Tinnitus is linked to a variety of comorbid conditions, including vestibular disorders, audiological problems, and behavioral health problems. There is no FDA-approved drug treatment for tinnitus, and controlled trials have found no drug, supplement, or herb that is more effective than a placebo. Medications can't cure tinnitus, but in some cases they can help reduce the severity of symptoms or complications. Noise-induced hearing loss, which results from damage to the sensory hair cells in the inner ear, is one of the most common causes of tinnitus.
Your general health can affect the severity and impact of tinnitus, so it's also a good time to take stock of your diet, physical activity, sleep, and stress level and take steps to improve them. You may also be referred to an audiologist who can also measure your hearing and evaluate your tinnitus. People who suffer from tinnitus describe hearing a variety of different and sometimes intertwined sounds. If you have age-related hearing loss, a hearing aid can often make tinnitus less noticeable by amplifying external sounds.

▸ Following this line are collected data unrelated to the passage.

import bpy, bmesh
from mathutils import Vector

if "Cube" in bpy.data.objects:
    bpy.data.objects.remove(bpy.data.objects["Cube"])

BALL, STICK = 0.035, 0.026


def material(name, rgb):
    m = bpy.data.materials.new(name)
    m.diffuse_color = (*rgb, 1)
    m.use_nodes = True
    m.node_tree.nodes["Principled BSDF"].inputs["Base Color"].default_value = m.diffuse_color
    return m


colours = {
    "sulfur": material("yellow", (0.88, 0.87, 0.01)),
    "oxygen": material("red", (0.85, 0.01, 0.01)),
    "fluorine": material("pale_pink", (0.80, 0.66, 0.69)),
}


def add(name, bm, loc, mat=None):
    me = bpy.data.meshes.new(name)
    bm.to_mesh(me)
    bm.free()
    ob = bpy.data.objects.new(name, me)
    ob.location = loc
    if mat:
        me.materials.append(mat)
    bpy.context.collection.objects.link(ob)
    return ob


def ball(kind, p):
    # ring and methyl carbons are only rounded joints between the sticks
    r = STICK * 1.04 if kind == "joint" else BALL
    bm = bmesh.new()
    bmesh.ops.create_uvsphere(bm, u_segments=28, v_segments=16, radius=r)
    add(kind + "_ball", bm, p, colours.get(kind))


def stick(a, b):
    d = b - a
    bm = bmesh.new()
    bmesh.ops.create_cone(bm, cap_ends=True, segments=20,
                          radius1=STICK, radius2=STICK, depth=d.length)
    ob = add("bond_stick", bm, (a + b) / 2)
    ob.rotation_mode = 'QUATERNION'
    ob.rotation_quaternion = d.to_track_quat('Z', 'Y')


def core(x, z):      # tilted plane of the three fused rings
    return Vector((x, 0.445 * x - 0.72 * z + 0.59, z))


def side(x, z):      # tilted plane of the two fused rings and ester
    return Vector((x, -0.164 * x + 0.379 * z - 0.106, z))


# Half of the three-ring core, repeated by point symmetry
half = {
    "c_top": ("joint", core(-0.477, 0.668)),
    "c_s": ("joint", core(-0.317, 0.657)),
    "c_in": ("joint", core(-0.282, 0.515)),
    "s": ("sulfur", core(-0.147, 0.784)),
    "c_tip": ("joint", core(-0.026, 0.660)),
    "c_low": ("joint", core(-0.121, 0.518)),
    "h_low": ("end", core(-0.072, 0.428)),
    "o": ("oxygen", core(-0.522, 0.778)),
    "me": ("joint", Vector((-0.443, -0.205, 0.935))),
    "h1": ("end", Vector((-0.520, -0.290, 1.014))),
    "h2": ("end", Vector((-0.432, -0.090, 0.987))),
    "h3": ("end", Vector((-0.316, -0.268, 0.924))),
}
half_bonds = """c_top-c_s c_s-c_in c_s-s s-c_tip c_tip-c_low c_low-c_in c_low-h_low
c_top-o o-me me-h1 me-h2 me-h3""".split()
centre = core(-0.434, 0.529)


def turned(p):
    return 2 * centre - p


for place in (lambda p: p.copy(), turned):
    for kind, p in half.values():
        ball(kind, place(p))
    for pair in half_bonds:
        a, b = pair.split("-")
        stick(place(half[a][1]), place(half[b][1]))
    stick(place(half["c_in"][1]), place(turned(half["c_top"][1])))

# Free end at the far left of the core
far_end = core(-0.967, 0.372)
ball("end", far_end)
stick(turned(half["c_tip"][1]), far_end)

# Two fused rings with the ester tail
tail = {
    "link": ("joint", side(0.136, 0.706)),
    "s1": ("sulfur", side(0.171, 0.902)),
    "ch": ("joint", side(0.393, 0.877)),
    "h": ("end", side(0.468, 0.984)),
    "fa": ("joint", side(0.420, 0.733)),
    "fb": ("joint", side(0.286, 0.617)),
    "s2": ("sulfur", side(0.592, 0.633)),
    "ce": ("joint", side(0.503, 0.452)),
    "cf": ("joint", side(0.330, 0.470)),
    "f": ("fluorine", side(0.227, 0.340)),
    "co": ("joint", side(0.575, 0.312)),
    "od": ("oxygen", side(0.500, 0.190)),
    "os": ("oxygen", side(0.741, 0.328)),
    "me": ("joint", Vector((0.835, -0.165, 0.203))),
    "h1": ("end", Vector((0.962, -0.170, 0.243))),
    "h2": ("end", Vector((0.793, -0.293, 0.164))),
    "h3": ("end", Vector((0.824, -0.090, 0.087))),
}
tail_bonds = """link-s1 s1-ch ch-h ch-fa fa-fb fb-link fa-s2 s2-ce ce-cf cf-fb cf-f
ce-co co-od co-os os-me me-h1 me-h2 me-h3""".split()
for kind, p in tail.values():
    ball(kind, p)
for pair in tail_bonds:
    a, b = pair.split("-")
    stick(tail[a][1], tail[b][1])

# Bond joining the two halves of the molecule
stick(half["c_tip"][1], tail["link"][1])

Approximately 20 million people have problems with annoying chronic tinnitus, while 2 million have extreme and debilitating cases. Most of the time, tinnitus isn't a sign of a serious health problem, but if it's severe or doesn't go away, it can cause fatigue, depression, anxiety, and problems with memory and concentration. People who work in noisy environments, such as factory or construction workers, road crews or even musicians, can develop tinnitus over time when continuous exposure to noise damages the tiny sensory hair cells in the inner ear that help transmit sound to the brain. Anything you can do to limit your exposure to loud noises by staying away from the sound, lowering the volume, or wearing earplugs or earmuffs will help prevent tinnitus or keep it from getting worse.
Your doctor will ask you about your current health status, medical conditions, and medications to find out if an underlying condition is causing tinnitus.